My biggest pet peeve is when someone invites you to “hang out” and then proceeds to force you to watch then play video games for three hours. WHAT A WASTE OF TIME! So of course I was super unhappy to have to take a class in video game writing in order to complete my screenwriting degree. Why would I EVER need this?? Turns out I probably will need it, because it’s a growth industry. Ugh.
We’ve been lucky enough to have some really cool guest speakers come to class—mostly alum who have gotten involved with the industry. They come to class and tell us about what it’s like to work in video games and how to treat story in that medium.
Last week the Park School of Communications had executive producer Barry Caudill and associate producer Liam Collins of Firaxis Games visit and speak about the gaming industry and the Sid Meier’s Civilization franchise, which both have been actively part of for years. Liam is an IC ’06 alum who had a post-grad internship with Firaxis that transformed into a job…lucky man. They talked about the role of story in games and the state of the industry.
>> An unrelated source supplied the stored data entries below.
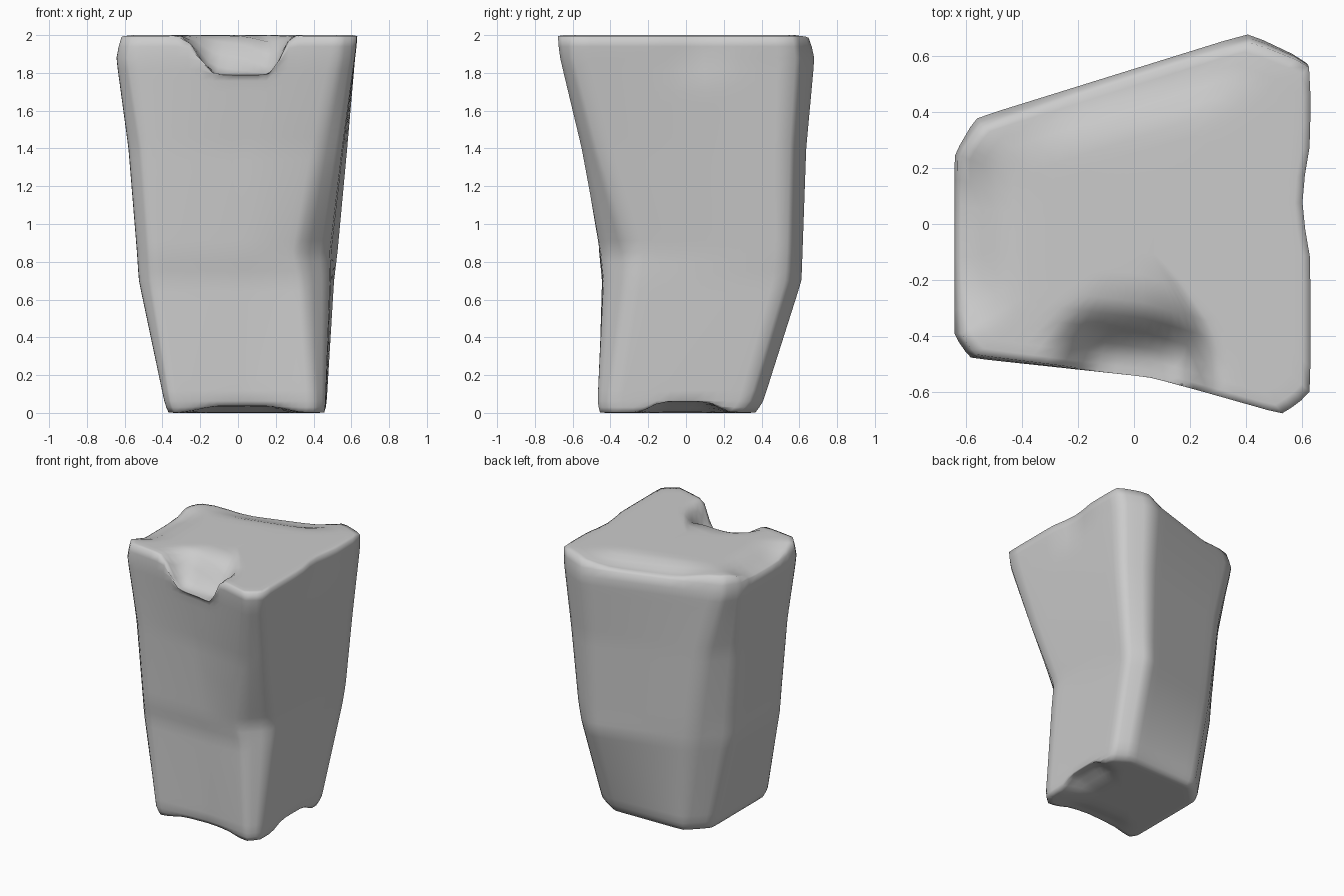
import bpy, bmesh

if "Cube" in bpy.data.objects:
    bpy.data.objects.remove(bpy.data.objects["Cube"])

# Cross-sections: z, then 9 outline points running
# front-left, front middle, front-right, back-right, back-left
SECTIONS = [
    (0.00, [(-.37, -.40), (-.34, -.45), (.05, -.42), (.40, -.46), (.46, -.39), (.46, .29), (.34, .37), (-.23, .36), (-.37, .22)]),
    (0.06, [(-.39, -.42), (-.36, -.465), (.05, -.45), (.40, -.47), (.465, -.40), (.47, .34), (.36, .41), (-.24, .385), (-.39, .23)]),
    (0.70, [(-.525, -.38), (-.46, -.445), (.05, -.44), (.35, -.44), (.49, -.31), (.51, .53), (.38, .615), (-.33, .42), (-.525, .20)]),
    (0.85, [(-.535, -.38), (-.47, -.46), (.03, -.46), (.32, -.455), (.49, -.29), (.53, .54), (.39, .62), (-.35, .42), (-.535, .20)]),
    (1.40, [(-.58, -.39), (-.51, -.47), (.02, -.49), (.43, -.555), (.555, -.475), (.58, .555), (.40, .64), (-.43, .41), (-.58, .21)]),
    (1.88, [(-.645, -.40), (-.59, -.48), (.06, -.55), (.53, -.67), (.62, -.60), (.62, .585), (.41, .685), (-.57, .38), (-.645, .25)]),
    (2.00, [(-.62, -.40), (-.57, -.47), (.06, -.55), (.535, -.685), (.635, -.61), (.635, .57), (.42, .655), (-.55, .35), (-.62, .25)]),
]
SIDE_STEPS = [4, 10, 9, 3, 12, 4, 11, 4, 7]


def outline(pts):
    """Subdivide one outline evenly along its sides."""
    out = []
    for i, n in enumerate(SIDE_STEPS):
        a, b = pts[i], pts[(i + 1) % len(pts)]
        out += [(a[0] + (b[0] - a[0]) * k / n, a[1] + (b[1] - a[1]) * k / n) for k in range(n)]
    return out


def ramp(v, a, b):
    """0 at a, 1 at b, eased between."""
    t = max(0, min(1, (v - a) / (b - a)))
    return t * t * (3 - 2 * t)


def sculpt(x, y, z):
    """Chips and dips worn out of the top and lower edges."""
    # Front notch, then shallow dips on the left and back rims
    cut = .21 * ramp(x, -.3, -.12) * ramp(x, .29, .17) * ramp(y, -.27, -.48)
    left = .07 * ramp(x, -.42, -.62) * ramp(y, -.42, -.2) * ramp(y, .32, .1)
    back = .05 * ramp(y - .24 * x, .32, .5) * ramp(x, -.5, -.2) * ramp(x, .5, .2)
    z = min(z, 2 - cut - left - back)
    # Dent in the right side near the top
    x -= .03 * ramp(x, .5, .6) * ramp(y, -.12, .05) * ramp(y, .3, .1) * ramp(z, 1.7, 1.95)
    # Hollows under the foot
    front = ramp(x, -.32, -.1) * ramp(x, .36, .15) * ramp(y, -.25, -.42)
    right = ramp(x, .25, .43) * ramp(y, -.26, -.12) * ramp(y, .24, .1)
    z = max(z, .035 * front, .06 * right)
    return x, y, z


bm = bmesh.new()
rings = []


def add_ring(pts, z):
    rings.append([bm.verts.new(sculpt(x, y, z)) for x, y in pts])


def add_cap(pts, z, centre, scales):
    for s in scales:
        add_ring([(centre[0] + (x - centre[0]) * s, centre[1] + (y - centre[1]) * s) for x, y in pts], z)


# Underside, sides and top as one run of rings
add_cap(outline(SECTIONS[0][1]), 0, (.04, -.05), [.15, .35, .55, .7, .82, .92])
for (z0, p0), (z1, p1) in zip(SECTIONS, SECTIONS[1:]):
    o0, o1 = outline(p0), outline(p1)
    n = max(2, round((z1 - z0) / .06))
    for k in range(n):
        t = k / n
        add_ring([(a[0] + (b[0] - a[0]) * t, a[1] + (b[1] - a[1]) * t) for a, b in zip(o0, o1)], z0 + (z1 - z0) * t)
top = outline(SECTIONS[-1][1])
add_ring(top, 2)
add_cap(top, 2, (0, -.02), [.95, .88, .8, .7, .6, .5, .3, .12])

for r0, r1 in zip(rings, rings[1:]):
    for i in range(len(r0)):
        j = (i + 1) % len(r0)
        bm.faces.new((r0[i], r0[j], r1[j], r1[i]))
bm.faces.new(rings[0][::-1])
bm.faces.new(rings[-1])

# Worn edges
bmesh.ops.smooth_vert(bm, verts=bm.verts, factor=.35, use_axis_x=True, use_axis_y=True, use_axis_z=True)
bmesh.ops.recalc_face_normals(bm, faces=bm.faces)
for f in bm.faces:
    f.smooth = True

mesh = bpy.data.meshes.new("rock_pillar")
bm.to_mesh(mesh)
bm.free()
bpy.context.collection.objects.link(bpy.data.objects.new("rock_pillar", mesh))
“There’ve been a lot of studios closing with the recession, but there are lots of [gaming] jobs out there—gaming has a pretty good future,” said Liam. He states his broad education from IC as the reason he was able to do so many different things and work in the gaming industry.
The Park School was going to start up their own game design program, but with the shift in dean’s that was shut down temporarily. Meanwhile, the game design class and my video game writing class are some of the few courses available to those interested in this explosive industry. Any sort of interest in gaming as a career must be pursued outside of coursework. It’s horribly unfair to those who are serious about it, and terribly time consuming. Get with it, Park.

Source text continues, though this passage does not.